Dennis Etzel Jr. has worked for six years as managing editor for Topeka’s Woodley Press, a nonprofit publisher focusing on Kansas writers. Etzel is also a poet, and recently published his first collection of poetry, The Sum of Two Mothers. Etzel advises writers to do the research and learn about a press or publisher before submitting work, by reading work that they have already published. Etzel also says that the writer is often the most active promoter of his or her own book, particularly with a small press or nonprofit publisher. Scheduling readings at libraries, bookstores, and coffee shops to share your work can help you engage readers and sell books. Etzel also recommends reading work and attending readings by other writers, to connect with your local writing scene. “Local writers support each other,” he says, “we’re a community.” Check out Dennis’s blog for writing advice, updates on local events, and more.
Thomas Fox Averill has served as a Professor of English and a Writer-in-Residence at Washburn University in Topeka for over 30 years, and has published three novels, three collections of short fiction, and numerous articles and poems.
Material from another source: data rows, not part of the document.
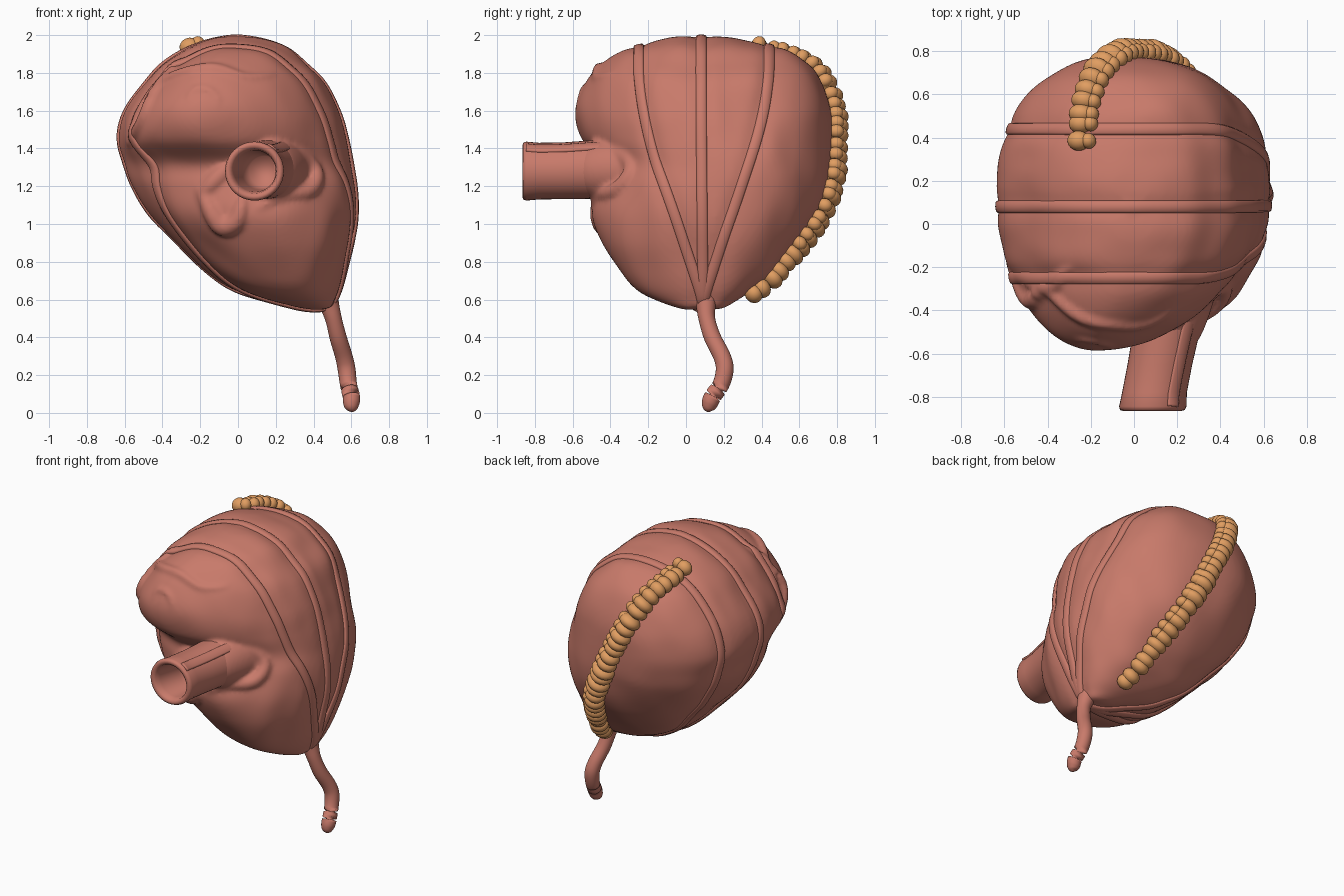
import bpy, bmesh, math, random
from mathutils import Vector, noise, Matrix
from mathutils.bvhtree import BVHTree

if "Cube" in bpy.data.objects:
    bpy.data.objects.remove(bpy.data.objects["Cube"])

random.seed(4)
V = Vector


def material(name, rgb):
    m = bpy.data.materials.new(name)
    m.diffuse_color = (*rgb, 1)
    m.use_nodes = True
    m.node_tree.nodes["Principled BSDF"].inputs["Base Color"].default_value = m.diffuse_color
    return m


FLESH = material("salmon flesh", (0.58, 0.195, 0.145))
FAT = material("orange fat", (0.75, 0.34, 0.12))


def make(name, bm, mat):
    bmesh.ops.recalc_face_normals(bm, faces=bm.faces)
    for f in bm.faces:
        f.smooth = True
    me = bpy.data.meshes.new(name)
    bm.to_mesh(me)
    bm.free()
    me.materials.append(mat)
    ob = bpy.data.objects.new(name, me)
    bpy.context.collection.objects.link(ob)
    return ob


def spline(rows, n):
    """Catmull-Rom through rows of any width."""
    out = []
    for i in range(len(rows) - 1):
        a, b, c, d = (rows[min(max(k, 0), len(rows) - 1)] for k in (i - 1, i, i + 1, i + 2))
        for j in range(n):
            t = j / n
            out.append([0.5 * (2 * q + (r - p) * t + (2 * p - 5 * q + 4 * r - s) * t * t
                               + (3 * q - p - 3 * r + s) * t ** 3) for p, q, r, s in zip(a, b, c, d)])
    out.append(list(rows[-1]))
    return out


def skin(bm, rings, closed=False):
    vs = [[bm.verts.new(p) for p in r] for r in rings]
    n = len(vs[0])
    for k in range(len(vs) if closed else len(vs) - 1):
        a, b = vs[k], vs[(k + 1) % len(vs)]
        for i in range(n):
            bm.faces.new((a[i], a[(i + 1) % n], b[(i + 1) % n], b[i]))
    if not closed:
        bm.faces.new(vs[0])
        bm.faces.new(vs[-1])


def tube_rings(rows, n=24, axis=None):
    """Rows are x, y, z, radius."""
    pts = [V(r[:3]) for r in rows]
    rings = []
    for i, r in enumerate(rows):
        t = axis or (pts[min(i + 1, len(pts) - 1)] - pts[max(i - 1, 0)]).normalized()
        u = t.cross(V((0.31, 0.2, 0.93)) if abs(t.z) < 0.8 else V((0, 1, 0))).normalized()
        w = t.cross(u)
        rings.append([pts[i] + max(r[3], 0.002) * (u * math.cos(a) + w * math.sin(a))
                      for a in (2 * math.pi * k / n for k in range(n))])
    return rings


def band_y(x, z, amp):
    s = -0.5 * (x - 0.47) + 0.86 * (z - 0.57)
    return 0.09 + amp * math.sin(min(max(s, 0) / 1.2, 1) * math.pi / 2)


BANDS = (-0.34, -0.01, 0.35)

# pouch cross sections: z, left, right, front, back, x of front crest
ROWS = [(0.545, .37, .45, .06, .13, .42), (0.56, .28, .5, -.05, .2, .4), (0.60, .10, .515, -.16, .27, .36),
        (0.66, -.05, .54, -.27, .36, .3), (0.75, -.18, .57, -.36, .47, .25), (0.9, -.33, .61, -.45, .60, .2),
        (1.05, -.47, .63, -.49, .69, .14), (1.2, -.57, .63, -.46, .74, .08), (1.32, -.61, .61, -.43, .765, 0),
        (1.45, -.64, .575, -.55, .775, -.14), (1.6, -.60, .53, -.59, .765, -.18), (1.75, -.5, .46, -.54, .715, -.15),
        (1.85, -.41, .36, -.45, .64, -.1), (1.93, -.28, .27, -.32, .51, -.05), (1.98, -.14, .15, -.13, .28, 0),
        (1.995, -.05, .06, 0, .14, 0)]
CORE = V((0, 0.1, 1.28))
rings = []
for z, xl, xr, yf, yb, cf in spline(ROWS, 6):
    ring = []
    for k in range(120):
        a = 2 * math.pi * k / 120
        c, s = math.cos(a), math.sin(a)
        e = 2 / (2.0 if s < 0 else 2.5)
        cx = cf if s < 0 else (xl + xr) / 2
        c = math.copysign(abs(c) ** e, c)
        s = math.copysign(abs(s) ** e, s)
        p = V((cx + c * ((xr - cx) if c > 0 else (cx - xl)), 0.1 + s * ((yb - .1) if s > 0 else (.1 - yf)), z))
        # shallow creases under the bands and faint wrinkles
        dip = sum(math.exp(-((p.y - band_y(p.x, z, b)) / 0.05) ** 2) for b in BANDS)
        wr = noise.noise(V((p.x * 4, p.y * 7, p.z * 4))) * 0.012 + noise.noise(p * 2.5) * 0.012
        ring.append(p + (p - CORE).normalized() * (wr - 0.014 * min(dip, 1)))
    rings.append(ring)
bm = bmesh.new()
skin(bm, rings)
bmesh.ops.recalc_face_normals(bm, faces=bm.faces)
base = BVHTree.FromBMesh(bm)


def front_fold(path, r, sink=0.3):
    """Rounded fold lying on the front of the pouch, path in x, z."""
    rows = []
    pts = spline(path, 8)
    for i, (x, z) in enumerate(pts):
        hit = base.ray_cast(V((x, -2, z)), V((0, 1, 0)))[0]
        y = hit.y if hit else 0
        rows.append((x, y + r * sink, z, r * (0.35 + 0.65 * math.sin(math.pi * i / (len(pts) - 1)) ** 0.6)))
    skin(bm, tube_rings(rows, 14))


# folds around the inlet and on the upper lobe
front_fold([(-.2, 1.2), (-.13, 1.05), (-.07, .99), (0, 1.03), (.03, 1.15)], .06)
front_fold([(-.2, 1.14), (-.1, 1.25), (.0, 1.33)], .05)
front_fold([(.2, 1.42), (.33, 1.37), (.41, 1.27), (.38, 1.18), (.25, 1.15), (.1, 1.08)], .045)
front_fold([(-.5, 1.62), (-.38, 1.76), (-.15, 1.82), (.05, 1.77), (.2, 1.79)], .035, .6)
front_fold([(-.26, 1.62), (-.24, 1.7), (-.17, 1.71), (-.11, 1.66), (-.12, 1.58)], .025, .6)
front_fold([(-.58, 1.42), (-.5, 1.55), (-.42, 1.72), (-.28, 1.88)], .04, .6)
# flared root of the inlet
skin(bm, tube_rings(spline([(.25, .0, 1.3, .2), (.2, -.3, 1.29, .18), (.16, -.48, 1.285, .155), (.14, -.54, 1.285, .12)], 5), 32))
body = make("pouch", bm, FLESH)
mod = body.modifiers.new("merge", "REMESH")
mod.mode = 'VOXEL'
mod.voxel_size = 0.014
mod.use_smooth_shade = True
mod = body.modifiers.new("soften", "SMOOTH")
mod.iterations = 5
mod.factor = 0.5
deps = bpy.context.evaluated_depsgraph_get()
me = bpy.data.meshes.new_from_object(body.evaluated_get(deps))
body.modifiers.clear()
body.data = me
me.materials.clear()
me.materials.append(FLESH)
for p in me.polygons:
    p.use_smooth = True
    p.material_index = 0
bm = bmesh.new()
bm.from_mesh(me)
surf = BVHTree.FromBMesh(bm)
bm.free()


def ribbon(name, pts, normals, w, h, closed):
    rings, n = [], len(pts)
    for i, (p, nm) in enumerate(zip(pts, normals)):
        t = (pts[(i + 1) % n] - pts[i - 1]) if closed or 0 < i < n - 1 else pts[min(i + 1, n - 1)] - pts[max(i - 1, 0)]
        side = t.cross(nm).normalized()
        rings.append([p + side * a * w + nm * b * h for a, b in
                      ((-1, -1.2), (-1, .4), (-.75, .85), (0, 1), (.75, .85), (1, .4), (1, -1.2))])
    b = bmesh.new()
    skin(b, rings, closed)
    return make(name, b, FLESH)


# three flat muscle bands looping round the pouch and meeting at the tail
for j, amp in enumerate(BANDS):
    pts, nms = [], []
    for k in range(160):
        a = 2 * math.pi * k / 160
        d = V((math.cos(a), 0, math.sin(a)))
        y = 0.09 + amp * 0.8
        for _ in range(10):
            hit, nm, _i, _d = surf.ray_cast(V((0, y, 1.25)) + d * 2, -d)
            if hit is None:
                break
            y = 0.5 * y + 0.5 * band_y(hit.x, hit.z, amp)
        if hit:
            pts.append(hit)
            nms.append(nm)
    for _ in range(2):
        n = len(pts)
        pts = [(pts[i - 1] + pts[i] * 2 + pts[(i + 1) % n]) / 4 for i in range(n)]
        nms = [(nms[i - 1] + nms[i] * 2 + nms[(i + 1) % n]).normalized() for i in range(n)]
    ribbon("muscle_band_%d" % (j + 1), pts, nms, 0.028, 0.017, True)

# tail
tail = spline([(.45, .1, .66, .075), (.48, .105, .58, .055), (.505, .11, .5, .044), (.53, .14, .4, .045),
               (.56, .19, .3, .046), (.575, .205, .23, .047), (.585, .185, .15, .045), (.6, .14, .085, .046),
               (.6, .125, .045, .042), (.602, .12, .018, .028), (.602, .12, .004, .004)], 5)
bm = bmesh.new()
skin(bm, tube_rings(tail))
make("tail", bm, FLESH)

# open inlet tube with a thick rim
axis = V((-.1, -.6, 0)).normalized()
inlet = [(.19, -.3, 1.295, .165), (.15, -.5, 1.288, .155), (.12, -.65, 1.282, .15), (.095, -.78, 1.28, .15),
         (.087, -.845, 1.28, .156), (.085, -.862, 1.28, .15), (.085, -.866, 1.28, .135), (.086, -.855, 1.28, .118),
         (.09, -.82, 1.28, .11), (.12, -.68, 1.28, .1), (.14, -.56, 1.28, .08)]
bm = bmesh.new()
skin(bm, tube_rings(inlet, 40, V((0, -1, 0))))
make("inlet_tube", bm, FLESH)

# flat band along the tube
pts = [V(r[:3]) + V((.6, 0, .8)) * r[3] for r in spline(inlet[:5], 4)]
ribbon("inlet_band", pts, [V((.6, 0, .8))] * len(pts), 0.03, 0.01, False)

# beaded fat strip over the back
path = spline([(-.27, .40, 1.97), (-.24, .56, 1.9), (-.15, .72, 1.75), (-.05, .8, 1.55), (.05, .8, 1.35),
               (.17, .74, 1.1), (.27, .6, .88), (.33, .45, .74), (.38, .29, .64)], 12)
bm = bmesh.new()
raw = [V(p) for p in path]
step, walked, last = 0.062, 0.062, raw[0]
for i, p in enumerate(raw):
    walked += (p - last).length
    last = p
    if walked < step:
        continue
    walked -= step
    hit, nm, _i, _d = surf.find_nearest(p)
    t = (raw[min(i + 1, len(raw) - 1)] - raw[max(i - 1, 0)]).normalized()
    side = t.cross(nm).normalized()
    t = nm.cross(side)
    f = i / len(raw)
    big = (0.85 + 0.25 * math.sin(math.pi * f)) * random.uniform(.92, 1.08)
    beads = [(0, .065 * big, .046, .06 * big)]
    if f < 0.75:
        beads.append((0.05, .035, .036, .04))
    for off, sx, sy, sz in beads:
        c = hit + nm * 0.024 + side * off
        rot = Matrix((side, t, nm)).transposed().to_4x4()
        bmesh.ops.create_uvsphere(bm, u_segments=18, v_segments=12, radius=1,
                                  matrix=Matrix.Translation(c) @ rot @ Matrix.Diagonal((sx, sy, sz, 1)))
make("fat_strip", bm, FAT)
Averill says that the first step for fiction writers is to submit work to literary magazines, and to learn about the market from rejection. “Writing is a collaboration,” he notes, “between the writer and the publisher.” Averill works with a literary agent, and vouches for the many ways that a publisher can help an author get his or her work out into the market. “I’m not against self publishing,” he says, “but publishers know their business.” Averill notes that a publisher provides a design for the book cover, writes jacket copy, solicits blurbs, and helps market a book to the right audience. “You often get a good deal,” Averill says, “when you consider all of the roles that a publisher fills.” His most recent novel, rode, was a Kansas Notable Book, a Spur Award finalist, and was named Outstanding Western Novel of 2011 as part of the Western Heritage Awards. You can read more about Averill, including an original interview, on our library’s books blog.
Eric McHenry is a Professor of English at Washburn University in Topeka, and has published two books of poetry. McHenry is a winner of the Academy of American Poets Prize, and his first collection of poetry, Potscrubber Lullabies, won the Kate Tufts Discovery Award in 2007. McHenry reminds writers that the world is glutted with creative writing. “One of the challenges,” he says, “is that it’s not a true market–supply dwarfs demand.” He notes that understanding the market and targeting submissions to the right publications are necessary if you want to be published. He also reminds writers that reviewing creative work is subjective. “You are always up against what the editor had for breakfast,” he says. McHenry stresses persistence and belief in your work above all else. “The prize is is writing well,” he says, “and art is the goal.” You can read more about McHenry, including an original interview, on our library’s books blog.
You can publish your work! Support other writers, schedule readings at libraries and bookstores, and promote yourself and others in person and through social media. Hone your craft, research your market, and submit, submit, submit. Above all, persist and believe.
Your library has resources that can help you learn to write better, get involved with other writers, and market your work. For information about the Community Novel Project, NaNoWrimo, or the Local Author Fair, please contact Miranda Ericsson (email@example.com) or Lissa Staley (firstname.lastname@example.org). Come to the library for access to Writer’s Digest magazine, Writer’s Market, Poet’s Market, and more. Check out our catalog for books on writing and market listings, or ask a librarian for assistance. Check out just a few of the titles from our collection linked below!
|Children's writer's & illustrator's market.||Keep it real : everything you need to know about r…||The poetry home repair manual : practical advice f…||Poet's market.||The science of science-fiction writing||The Writer's market.|